Records from a dataset
══════════

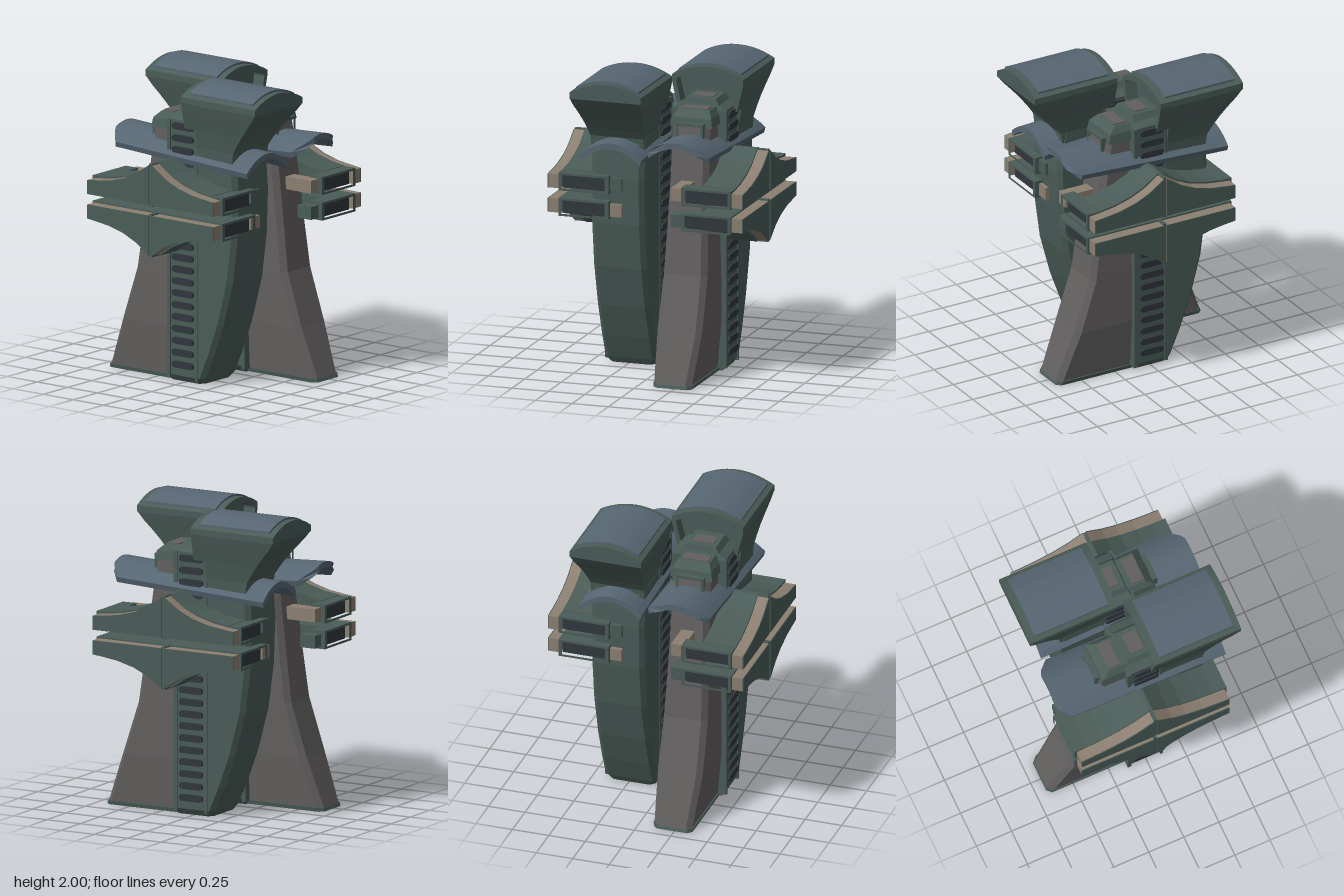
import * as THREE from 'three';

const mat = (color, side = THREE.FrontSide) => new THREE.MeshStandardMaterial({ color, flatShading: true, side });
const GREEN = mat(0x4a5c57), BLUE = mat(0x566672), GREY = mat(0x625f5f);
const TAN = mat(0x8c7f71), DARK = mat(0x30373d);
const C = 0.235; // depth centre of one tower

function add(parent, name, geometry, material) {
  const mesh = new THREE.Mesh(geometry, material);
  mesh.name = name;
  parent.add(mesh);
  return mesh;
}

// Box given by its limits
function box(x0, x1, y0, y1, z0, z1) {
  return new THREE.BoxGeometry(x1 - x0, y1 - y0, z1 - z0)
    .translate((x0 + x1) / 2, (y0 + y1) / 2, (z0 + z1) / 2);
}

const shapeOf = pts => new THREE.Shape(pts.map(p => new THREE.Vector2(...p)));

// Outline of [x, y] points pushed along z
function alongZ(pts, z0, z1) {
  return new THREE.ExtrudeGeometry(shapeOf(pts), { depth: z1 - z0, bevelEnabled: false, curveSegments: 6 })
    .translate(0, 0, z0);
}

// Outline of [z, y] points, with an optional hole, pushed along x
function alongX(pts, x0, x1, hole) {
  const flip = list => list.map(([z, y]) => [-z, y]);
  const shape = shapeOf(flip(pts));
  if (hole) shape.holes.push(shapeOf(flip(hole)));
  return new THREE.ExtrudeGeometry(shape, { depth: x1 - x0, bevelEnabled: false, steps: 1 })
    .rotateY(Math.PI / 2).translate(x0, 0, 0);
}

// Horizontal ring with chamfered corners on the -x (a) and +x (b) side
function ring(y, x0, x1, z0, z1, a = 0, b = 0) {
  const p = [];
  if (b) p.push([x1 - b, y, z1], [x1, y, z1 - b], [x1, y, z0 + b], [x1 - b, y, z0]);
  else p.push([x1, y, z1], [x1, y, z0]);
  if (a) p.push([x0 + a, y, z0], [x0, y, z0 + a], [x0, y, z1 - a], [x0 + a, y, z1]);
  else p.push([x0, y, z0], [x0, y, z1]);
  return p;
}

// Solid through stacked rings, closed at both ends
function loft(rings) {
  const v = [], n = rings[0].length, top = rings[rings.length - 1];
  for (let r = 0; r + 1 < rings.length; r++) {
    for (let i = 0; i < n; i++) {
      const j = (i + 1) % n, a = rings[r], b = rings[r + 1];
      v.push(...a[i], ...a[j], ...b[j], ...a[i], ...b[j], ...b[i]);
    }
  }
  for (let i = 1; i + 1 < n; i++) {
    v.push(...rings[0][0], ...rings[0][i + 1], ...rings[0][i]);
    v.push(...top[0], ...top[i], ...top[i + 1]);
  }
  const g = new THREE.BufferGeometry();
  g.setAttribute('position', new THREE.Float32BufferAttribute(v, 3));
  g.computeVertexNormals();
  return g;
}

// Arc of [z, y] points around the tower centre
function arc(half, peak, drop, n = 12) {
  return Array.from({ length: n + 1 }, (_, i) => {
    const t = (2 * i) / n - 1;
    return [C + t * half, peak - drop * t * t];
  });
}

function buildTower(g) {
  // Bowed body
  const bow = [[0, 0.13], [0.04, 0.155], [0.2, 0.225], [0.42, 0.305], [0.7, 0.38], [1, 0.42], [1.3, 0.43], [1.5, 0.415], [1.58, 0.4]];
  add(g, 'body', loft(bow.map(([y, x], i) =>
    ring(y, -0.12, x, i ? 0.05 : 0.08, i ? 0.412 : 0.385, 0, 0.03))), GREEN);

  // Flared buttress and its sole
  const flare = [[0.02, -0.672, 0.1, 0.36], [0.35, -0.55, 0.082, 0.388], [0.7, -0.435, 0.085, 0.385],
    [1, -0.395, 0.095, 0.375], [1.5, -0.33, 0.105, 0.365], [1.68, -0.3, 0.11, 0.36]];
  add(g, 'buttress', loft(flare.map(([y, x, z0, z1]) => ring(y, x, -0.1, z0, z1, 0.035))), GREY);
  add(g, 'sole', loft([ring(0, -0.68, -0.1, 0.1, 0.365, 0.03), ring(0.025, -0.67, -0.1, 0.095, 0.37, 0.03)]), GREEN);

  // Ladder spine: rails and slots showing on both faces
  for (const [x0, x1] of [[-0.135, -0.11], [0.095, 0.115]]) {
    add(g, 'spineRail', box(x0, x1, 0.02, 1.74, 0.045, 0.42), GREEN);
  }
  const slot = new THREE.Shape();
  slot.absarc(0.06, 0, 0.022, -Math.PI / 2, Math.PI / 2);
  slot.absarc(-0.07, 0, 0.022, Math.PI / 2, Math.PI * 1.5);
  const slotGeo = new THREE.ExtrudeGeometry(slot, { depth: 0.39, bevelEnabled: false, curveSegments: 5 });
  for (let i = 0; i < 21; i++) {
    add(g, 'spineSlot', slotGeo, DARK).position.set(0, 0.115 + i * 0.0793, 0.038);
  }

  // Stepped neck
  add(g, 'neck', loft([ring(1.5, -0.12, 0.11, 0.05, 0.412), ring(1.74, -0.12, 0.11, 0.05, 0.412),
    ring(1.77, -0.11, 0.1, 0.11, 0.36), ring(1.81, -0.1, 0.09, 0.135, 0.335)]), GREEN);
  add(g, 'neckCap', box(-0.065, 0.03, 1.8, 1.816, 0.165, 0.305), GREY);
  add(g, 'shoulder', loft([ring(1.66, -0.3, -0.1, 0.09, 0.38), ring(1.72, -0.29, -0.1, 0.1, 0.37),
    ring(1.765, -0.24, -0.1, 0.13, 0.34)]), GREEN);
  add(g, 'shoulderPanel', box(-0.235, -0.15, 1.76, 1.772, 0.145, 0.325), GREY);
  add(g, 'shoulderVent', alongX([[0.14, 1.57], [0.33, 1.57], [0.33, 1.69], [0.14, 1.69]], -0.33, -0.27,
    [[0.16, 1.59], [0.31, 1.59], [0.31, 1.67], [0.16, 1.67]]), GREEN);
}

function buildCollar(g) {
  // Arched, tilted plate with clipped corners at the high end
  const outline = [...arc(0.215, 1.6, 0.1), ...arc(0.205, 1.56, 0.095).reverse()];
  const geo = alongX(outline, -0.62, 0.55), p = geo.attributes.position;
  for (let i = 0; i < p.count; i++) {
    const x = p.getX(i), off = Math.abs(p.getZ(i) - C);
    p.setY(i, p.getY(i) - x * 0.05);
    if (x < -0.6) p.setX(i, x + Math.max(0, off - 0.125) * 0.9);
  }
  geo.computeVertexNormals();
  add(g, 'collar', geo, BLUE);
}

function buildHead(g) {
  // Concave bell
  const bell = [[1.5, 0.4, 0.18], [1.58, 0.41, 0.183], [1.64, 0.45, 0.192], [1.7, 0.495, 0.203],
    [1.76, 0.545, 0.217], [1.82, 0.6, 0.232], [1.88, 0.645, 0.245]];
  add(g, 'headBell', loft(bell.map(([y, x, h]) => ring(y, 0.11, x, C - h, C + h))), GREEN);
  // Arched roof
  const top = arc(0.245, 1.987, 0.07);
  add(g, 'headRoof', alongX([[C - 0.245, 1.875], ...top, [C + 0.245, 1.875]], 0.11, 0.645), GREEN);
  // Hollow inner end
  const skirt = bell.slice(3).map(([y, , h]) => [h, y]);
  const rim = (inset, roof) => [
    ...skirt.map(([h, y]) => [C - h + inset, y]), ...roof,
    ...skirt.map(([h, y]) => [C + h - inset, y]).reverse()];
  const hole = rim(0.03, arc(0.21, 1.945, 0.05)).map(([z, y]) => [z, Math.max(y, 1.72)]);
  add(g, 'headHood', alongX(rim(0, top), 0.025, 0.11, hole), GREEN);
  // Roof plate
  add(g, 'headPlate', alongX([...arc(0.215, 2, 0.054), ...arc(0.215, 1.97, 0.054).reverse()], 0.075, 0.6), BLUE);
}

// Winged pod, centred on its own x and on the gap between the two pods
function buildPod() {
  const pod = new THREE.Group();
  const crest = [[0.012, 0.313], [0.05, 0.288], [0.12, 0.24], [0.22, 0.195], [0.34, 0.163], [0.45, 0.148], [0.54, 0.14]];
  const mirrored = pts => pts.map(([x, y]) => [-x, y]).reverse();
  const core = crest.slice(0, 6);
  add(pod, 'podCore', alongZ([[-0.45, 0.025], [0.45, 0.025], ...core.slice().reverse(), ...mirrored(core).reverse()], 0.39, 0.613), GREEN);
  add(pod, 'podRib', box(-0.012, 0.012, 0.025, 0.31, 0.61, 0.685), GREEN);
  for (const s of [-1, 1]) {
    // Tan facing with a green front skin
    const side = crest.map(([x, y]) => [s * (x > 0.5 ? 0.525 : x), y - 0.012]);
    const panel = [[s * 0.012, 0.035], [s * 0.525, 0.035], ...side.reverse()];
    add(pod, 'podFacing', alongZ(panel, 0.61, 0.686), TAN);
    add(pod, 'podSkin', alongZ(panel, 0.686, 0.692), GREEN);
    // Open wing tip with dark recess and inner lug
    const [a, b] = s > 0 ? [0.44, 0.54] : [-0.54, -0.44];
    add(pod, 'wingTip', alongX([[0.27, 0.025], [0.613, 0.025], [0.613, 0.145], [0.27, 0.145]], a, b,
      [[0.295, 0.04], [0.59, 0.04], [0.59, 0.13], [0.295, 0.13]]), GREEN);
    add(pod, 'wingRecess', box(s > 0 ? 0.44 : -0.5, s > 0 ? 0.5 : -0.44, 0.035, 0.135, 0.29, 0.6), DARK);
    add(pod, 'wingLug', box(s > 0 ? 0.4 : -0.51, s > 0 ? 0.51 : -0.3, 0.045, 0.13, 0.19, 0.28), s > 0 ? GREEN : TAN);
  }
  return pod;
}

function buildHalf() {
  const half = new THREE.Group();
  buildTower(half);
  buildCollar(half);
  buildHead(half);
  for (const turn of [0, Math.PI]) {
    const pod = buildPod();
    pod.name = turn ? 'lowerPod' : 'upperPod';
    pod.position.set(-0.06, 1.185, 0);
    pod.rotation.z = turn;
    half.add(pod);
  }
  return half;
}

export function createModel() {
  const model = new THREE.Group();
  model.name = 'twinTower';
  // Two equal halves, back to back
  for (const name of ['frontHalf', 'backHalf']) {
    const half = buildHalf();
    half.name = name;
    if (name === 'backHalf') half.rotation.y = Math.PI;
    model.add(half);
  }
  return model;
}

══════════

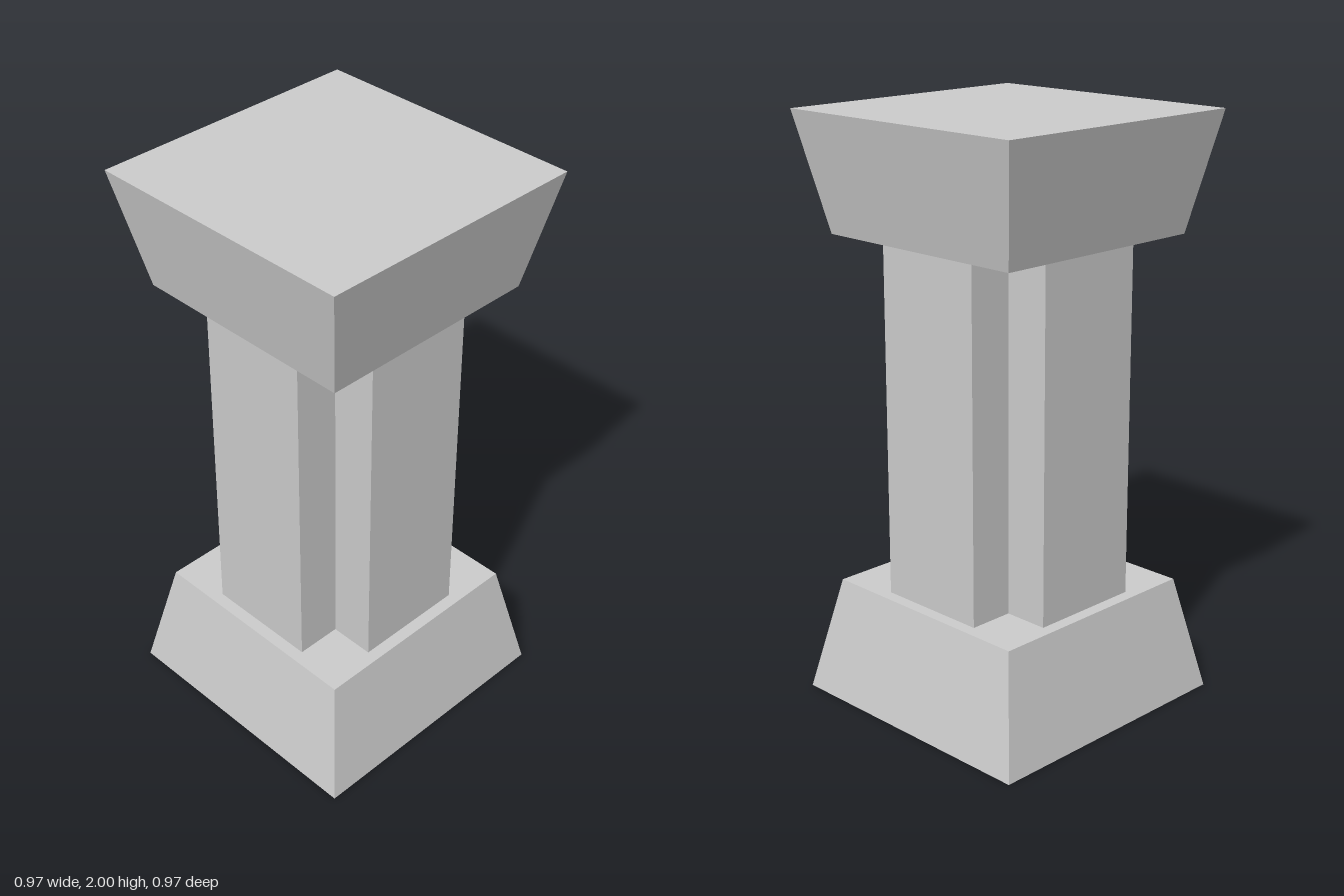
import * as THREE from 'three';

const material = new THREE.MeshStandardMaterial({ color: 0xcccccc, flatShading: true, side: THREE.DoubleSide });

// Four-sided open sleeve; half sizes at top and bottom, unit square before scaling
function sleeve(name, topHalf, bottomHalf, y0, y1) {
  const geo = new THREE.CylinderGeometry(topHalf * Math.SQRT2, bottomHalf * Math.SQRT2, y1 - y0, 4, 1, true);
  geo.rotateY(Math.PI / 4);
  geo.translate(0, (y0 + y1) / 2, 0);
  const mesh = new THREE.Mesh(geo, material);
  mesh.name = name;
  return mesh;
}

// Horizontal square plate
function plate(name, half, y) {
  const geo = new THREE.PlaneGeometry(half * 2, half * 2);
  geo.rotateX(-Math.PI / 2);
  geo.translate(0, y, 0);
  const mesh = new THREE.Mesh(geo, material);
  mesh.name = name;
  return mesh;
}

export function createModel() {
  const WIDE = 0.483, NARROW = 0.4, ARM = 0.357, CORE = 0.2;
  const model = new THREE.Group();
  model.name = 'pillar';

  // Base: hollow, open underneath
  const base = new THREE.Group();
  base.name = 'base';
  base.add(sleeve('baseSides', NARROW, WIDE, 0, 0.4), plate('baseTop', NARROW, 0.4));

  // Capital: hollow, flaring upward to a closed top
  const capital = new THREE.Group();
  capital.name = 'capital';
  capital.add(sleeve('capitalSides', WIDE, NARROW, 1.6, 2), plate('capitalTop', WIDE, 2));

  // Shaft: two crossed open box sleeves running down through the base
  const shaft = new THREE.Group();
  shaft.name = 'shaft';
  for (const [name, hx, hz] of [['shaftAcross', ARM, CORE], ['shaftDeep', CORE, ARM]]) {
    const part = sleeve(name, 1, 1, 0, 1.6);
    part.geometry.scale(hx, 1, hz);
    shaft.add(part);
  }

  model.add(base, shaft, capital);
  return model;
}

══════════

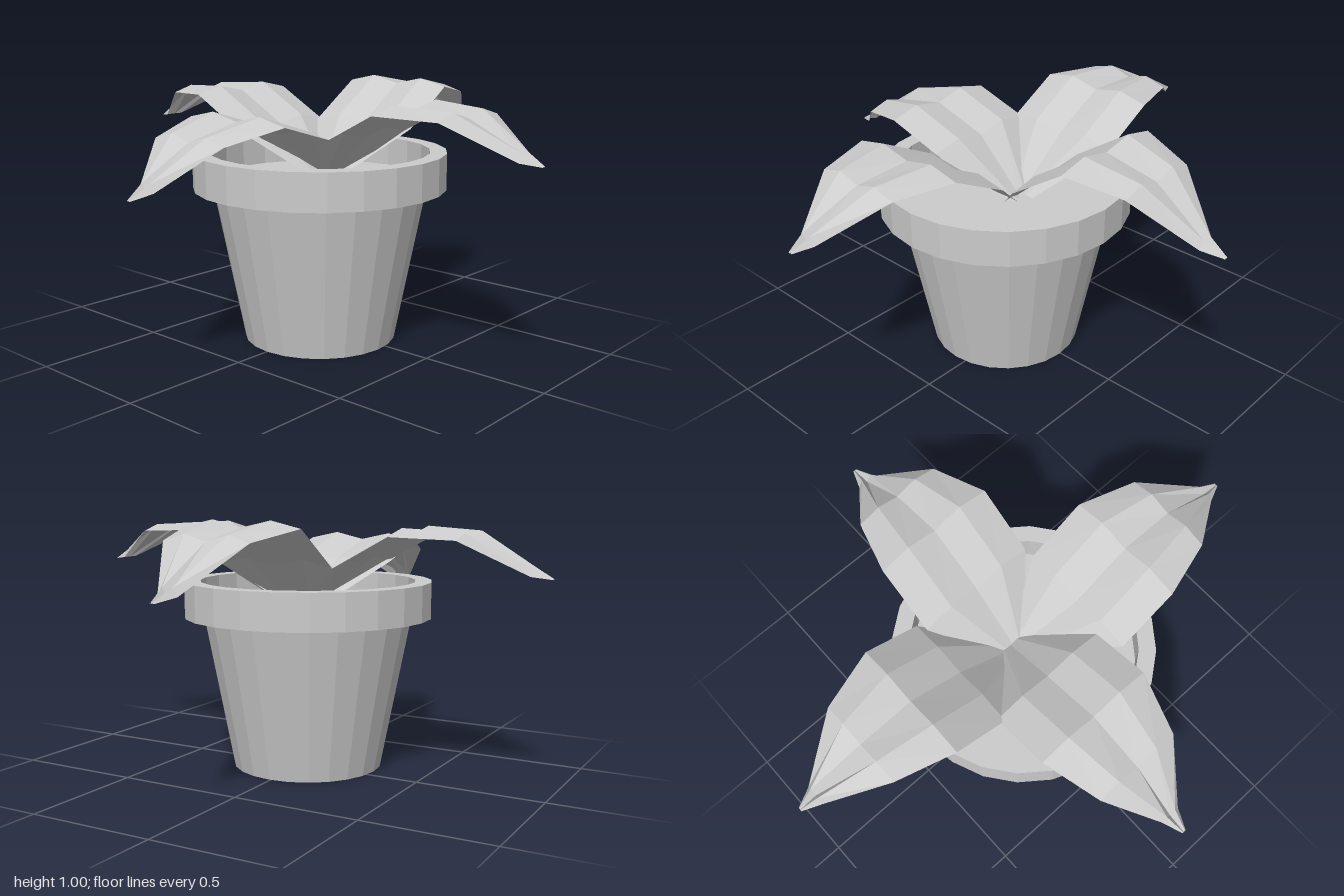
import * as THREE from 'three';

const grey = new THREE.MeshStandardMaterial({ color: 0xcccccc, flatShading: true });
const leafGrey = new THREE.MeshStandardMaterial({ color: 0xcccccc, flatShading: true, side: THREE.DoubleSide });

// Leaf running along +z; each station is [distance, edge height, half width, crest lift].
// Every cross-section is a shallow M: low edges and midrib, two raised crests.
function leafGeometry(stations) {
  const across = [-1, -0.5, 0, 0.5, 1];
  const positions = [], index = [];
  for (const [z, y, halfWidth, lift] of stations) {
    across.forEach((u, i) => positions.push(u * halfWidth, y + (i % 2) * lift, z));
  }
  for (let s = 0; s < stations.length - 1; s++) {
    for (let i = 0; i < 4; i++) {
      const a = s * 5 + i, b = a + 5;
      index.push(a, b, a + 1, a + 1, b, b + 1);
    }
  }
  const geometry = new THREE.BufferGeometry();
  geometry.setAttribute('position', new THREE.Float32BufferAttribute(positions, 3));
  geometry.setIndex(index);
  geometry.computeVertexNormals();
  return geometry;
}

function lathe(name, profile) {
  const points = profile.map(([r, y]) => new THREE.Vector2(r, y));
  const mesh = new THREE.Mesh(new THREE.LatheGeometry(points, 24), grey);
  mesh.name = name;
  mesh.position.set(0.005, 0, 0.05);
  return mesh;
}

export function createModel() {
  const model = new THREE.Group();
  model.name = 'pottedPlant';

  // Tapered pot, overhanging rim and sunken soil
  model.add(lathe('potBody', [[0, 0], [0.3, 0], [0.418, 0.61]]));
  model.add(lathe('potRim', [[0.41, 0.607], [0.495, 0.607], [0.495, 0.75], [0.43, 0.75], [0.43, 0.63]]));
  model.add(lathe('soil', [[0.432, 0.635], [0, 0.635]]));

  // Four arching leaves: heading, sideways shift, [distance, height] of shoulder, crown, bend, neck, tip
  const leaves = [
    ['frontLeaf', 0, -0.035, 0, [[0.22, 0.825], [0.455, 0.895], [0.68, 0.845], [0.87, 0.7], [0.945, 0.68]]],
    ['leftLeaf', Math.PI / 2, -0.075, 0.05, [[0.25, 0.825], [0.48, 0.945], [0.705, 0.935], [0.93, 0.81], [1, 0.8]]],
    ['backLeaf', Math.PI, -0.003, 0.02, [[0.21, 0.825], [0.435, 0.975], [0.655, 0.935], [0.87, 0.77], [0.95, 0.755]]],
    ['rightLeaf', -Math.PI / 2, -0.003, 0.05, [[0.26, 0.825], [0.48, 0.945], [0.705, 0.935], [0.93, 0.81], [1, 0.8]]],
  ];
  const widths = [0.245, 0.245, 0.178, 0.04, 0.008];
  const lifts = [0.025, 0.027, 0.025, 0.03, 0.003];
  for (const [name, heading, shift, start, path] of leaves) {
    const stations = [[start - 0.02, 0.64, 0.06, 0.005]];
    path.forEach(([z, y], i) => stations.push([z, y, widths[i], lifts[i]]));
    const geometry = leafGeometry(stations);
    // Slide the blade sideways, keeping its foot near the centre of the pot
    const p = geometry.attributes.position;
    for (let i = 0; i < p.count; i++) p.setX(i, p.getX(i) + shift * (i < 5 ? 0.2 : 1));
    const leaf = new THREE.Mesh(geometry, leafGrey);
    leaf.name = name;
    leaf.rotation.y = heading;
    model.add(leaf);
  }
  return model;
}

══════════

PROBLEM:
Some lines above hold the word "widths". Copy all of them.

RESULT OF THIS TASK:
  const widths = [0.245, 0.245, 0.178, 0.04, 0.008];
    path.forEach(([z, y], i) => stations.push([z, y, widths[i], lifts[i]]));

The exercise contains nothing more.